Severe symptoms: Approximately 1 in 150 individuals infected with WNV will develop serious illnesses affecting the central nervous system, such as encephalitis (inflammation of the brain) or meningitis (inflammation of the membranes surrounding the brain and spinal cord).

  • Serious symptoms include high fever, headache, neck stiffness, stupor, disorientation, coma, tremors, convulsions, muscle weakness, vision loss, numbness and paralysis.
  • Serious symptoms (illness) can occur in individuals of any age; however, those ages 60 and older are at increased risk, along with individuals with certain medical conditions and those immunocompromised. Recovery from severe illness can take weeks to months, and some effects on the central nervous system may be permanent.

Please visit the links and documents below for more information on mosquito-borne disease and prevention.

How to remove tick

Tick-Borne Diseases

Tick exposure and tick-borne disease can occur year-round. However, ticks are most active during warmer months (April – September). Tick-borne diseases can cause life-threatening illnesses but can be prevented by taking basic preventative steps while outdoors!

Before You Go Outdoors

  • Know where to expect ticks. Avoid wooded/brushy areas with unmaintained grass. Ticks live in grassy, brushy, and wooded areas and even on animals. Many people also find ticks in their backyard or neighborhood. If walking outdoors, always walk in the center of the trail.
  • Treat clothes and gear with products containing 0.5% permethrin. Permethrin can treat boots, clothing, and camping gear and remains protective through several washes. Permethrin-treated clothing and equipment can also be purchased as an alternative.
  • Use an EPA-registered insect repellant containing DEET, picaridin, IR3535, Oil of Lemon Eucalyptus (OLE), para-menthane-diol (PMD), or 2-undecanone. Remember always to follow product instructions and do not use products containing OLE or PMD on children younger than three. More information on choosing the right insect repellant.

After You Return Indoors

  • Check your clothing, pets, and gear for ticks!
    • Ticks may be carried indoors on your clothing. Dry clothes can be tumbled on high heat for 10 minutes to kill ticks. If clothes are damp, additional time may be needed. Hot water is recommended if clothes require washing first, as cold and medium-temperature water will not kill ticks.
    • Ticks can come home with you on gear and pets. For example, pets, coats, backpacks, and any other outdoor gear before returning indoors.
  • Shower soon after being indoors. Research has shown that showering within 2 hours of coming indoors can reduce the risk of getting Lyme disease and may effectively reduce the risk of other tick-borne diseases. Showering can help wash off unattached ticks and is the perfect opportunity to check your body for ticks.
  • Check your body for ticks. Conduct a full body check upon returning indoors, including after spending time in your backyard. Use a hand-held or full-length mirror to view all parts of your body. Check these parts of your body and your child’s body for ticks:
    • Under the arms
    • In and around the ears
    • Inside belly button
    • Back of the knees
    • In and around the hair
    • Between the legs
    • Around the waist
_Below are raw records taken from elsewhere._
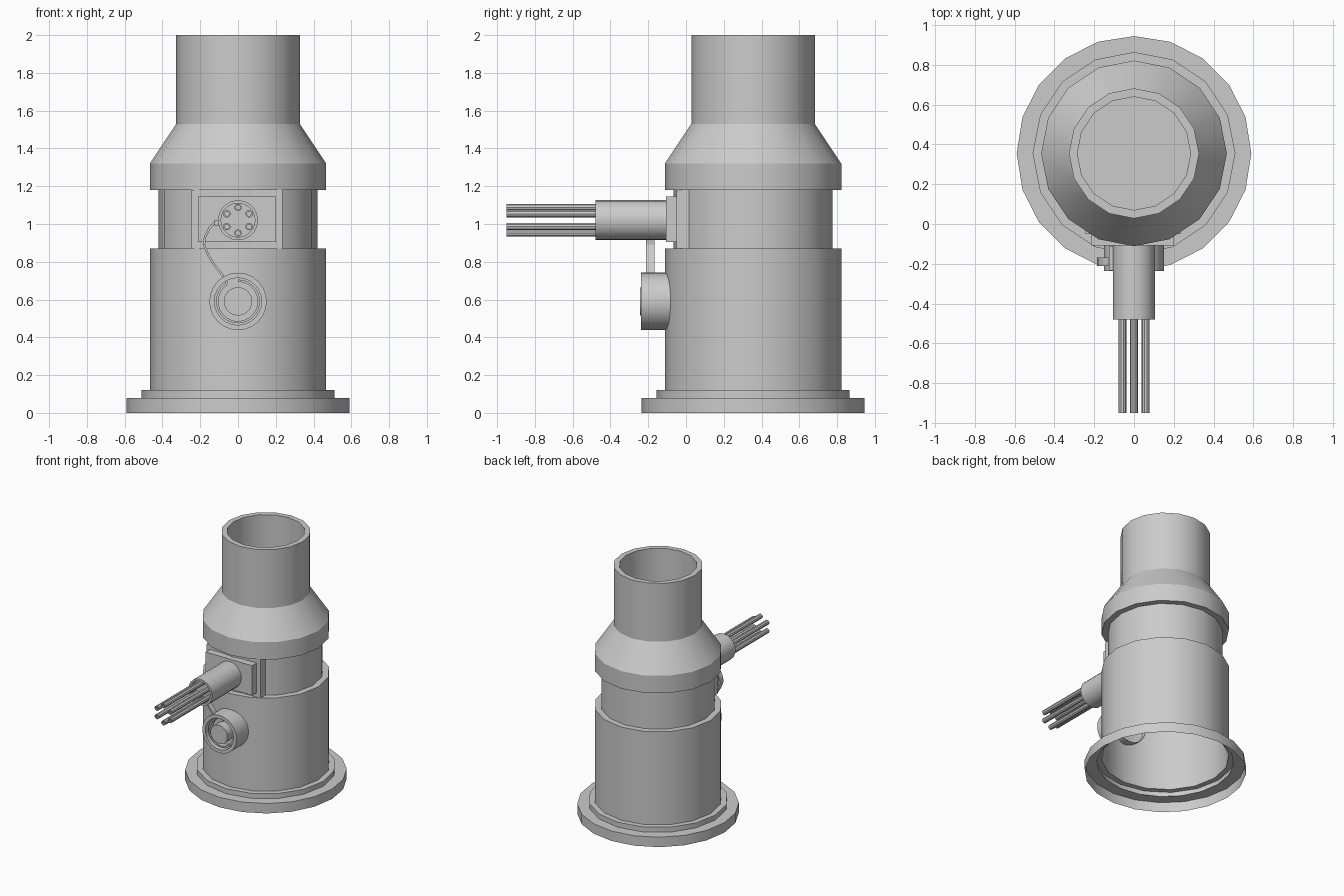
import bpy, bmesh, math
from mathutils import Matrix, Vector

cube = bpy.data.objects.get("Cube")
if cube:
    bpy.data.objects.remove(cube, do_unlink=True)

grey = bpy.data.materials.new("plain_grey")
grey.use_nodes = True
colour = (0.6, 0.6, 0.6, 1)
grey.diffuse_color = colour
grey.node_tree.nodes["Principled BSDF"].inputs["Base Color"].default_value = colour

BODY_Y = 0.355
GUN_Z = 1.02
DRUM_Z = 0.59


def finish(name, bm, smooth=True):
    bmesh.ops.remove_doubles(bm, verts=bm.verts, dist=1e-5)
    mesh = bpy.data.meshes.new(name)
    bm.to_mesh(mesh)
    bm.free()
    mesh.materials.append(grey)
    obj = bpy.data.objects.new(name, mesh)
    bpy.context.collection.objects.link(obj)
    if smooth:
        bpy.ops.object.select_all(action="DESELECT")
        obj.select_set(True)
        bpy.context.view_layer.objects.active = obj
        bpy.ops.object.shade_smooth_by_angle(angle=math.radians(28))
    return obj


def lathe(name, profile, sides, matrix, smooth=True):
    """Revolve (radius, height) points about the local z axis."""
    bm = bmesh.new()
    rings = []
    for r, h in profile:
        rings.append([bm.verts.new((r * math.cos(i * math.tau / sides),
                                    r * math.sin(i * math.tau / sides), h))
                      for i in range(sides)])
    for low, high in zip(rings, rings[1:]):
        for i in range(sides):
            j = (i + 1) % sides
            bm.faces.new((low[i], low[j], high[j], high[i]))
    bm.transform(matrix)
    return finish(name, bm, smooth)


def box(name, low, high):
    low, high = Vector(low), Vector(high)
    bm = bmesh.new()
    bmesh.ops.create_cube(bm, size=1)
    bm.transform(Matrix.Translation((low + high) / 2) @ Matrix.Diagonal((*(high - low), 1)))
    return finish(name, bm, False)


def forward(x, z):
    """Local z points to the front (-y)."""
    return Matrix.Translation((x, 0, z)) @ Matrix.Rotation(math.pi / 2, 4, "X")


# Round housing, open underneath
upright = Matrix.Translation((0, BODY_Y, 0))
lathe("base_ring", [(0.59, 0), (0.59, 0.08), (0.50, 0.08)], 20, upright)
lathe("housing", [(0.51, 0.08), (0.51, 0.12), (0.467, 0.12), (0.467, 0.87),
                  (0.42, 0.87), (0.42, 1.18), (0.467, 1.18), (0.467, 1.32),
                  (0.327, 1.53), (0.327, 2.0), (0.285, 2.0), (0.285, 1.5),
                  (0, 1.5)], 16, upright)

# Stacked mounting plates
box("mount_back_plate", (-0.245, -0.05, 0.87), (0.235, 0.08, 1.18))
box("mount_front_plate", (-0.213, -0.107, 0.905), (0.2, -0.05, 1.145))

# Barrel sleeve and its six barrels
lathe("barrel_sleeve", [(0.106, 0.1), (0.106, 0.48), (0.09, 0.48), (0.09, 0.44), (0, 0.44)],
      20, forward(0, GUN_Z))
for i in range(6):
    a = math.radians(90 + 60 * i)
    lathe(f"barrel_{i + 1}", [(0.02, 0.43), (0.02, 0.95), (0.012, 0.95), (0.012, 0.9), (0, 0.9)],
          10, forward(0.068 * math.cos(a), GUN_Z + 0.068 * math.sin(a)))

# Feed drum with a hub inside a round groove
lathe("feed_drum", [(0.152, 0.05), (0.152, 0.237), (0.125, 0.237), (0.125, 0.17),
                    (0.075, 0.17), (0.075, 0.243), (0, 0.243)], 24, forward(0, DRUM_Z))

# Feed belt: a thin ribbon from the sleeve into a coil round the hub
box("belt_inlet", (-0.125, -0.235, 0.99), (-0.085, -0.11, 1.02))
path = [(-0.12, 1.01), (-0.15, 0.98), (-0.175, 0.93), (-0.18, 0.89), (-0.16, 0.84),
        (-0.13, 0.79), (-0.09, 0.74), (-0.06, 0.69)]
for i in range(25):
    a = math.radians(125 + 13.5 * i)
    path.append((0.11 * math.cos(a), DRUM_Z + 0.11 * math.sin(a)))
bm = bmesh.new()
pairs = [[bm.verts.new((x, y, z)) for y in (-0.212, -0.168)] for x, z in path]
for a, b in zip(pairs, pairs[1:]):
    bm.faces.new((a[0], a[1], b[1], b[0]))
belt = finish("feed_belt", bm, False)
thick = belt.modifiers.new("thickness", "SOLIDIFY")
thick.thickness = 0.012
thick.offset = 0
Please visit the links and documents below for more information on tick-borne diseases and prevention.

Based off of: and CDC materials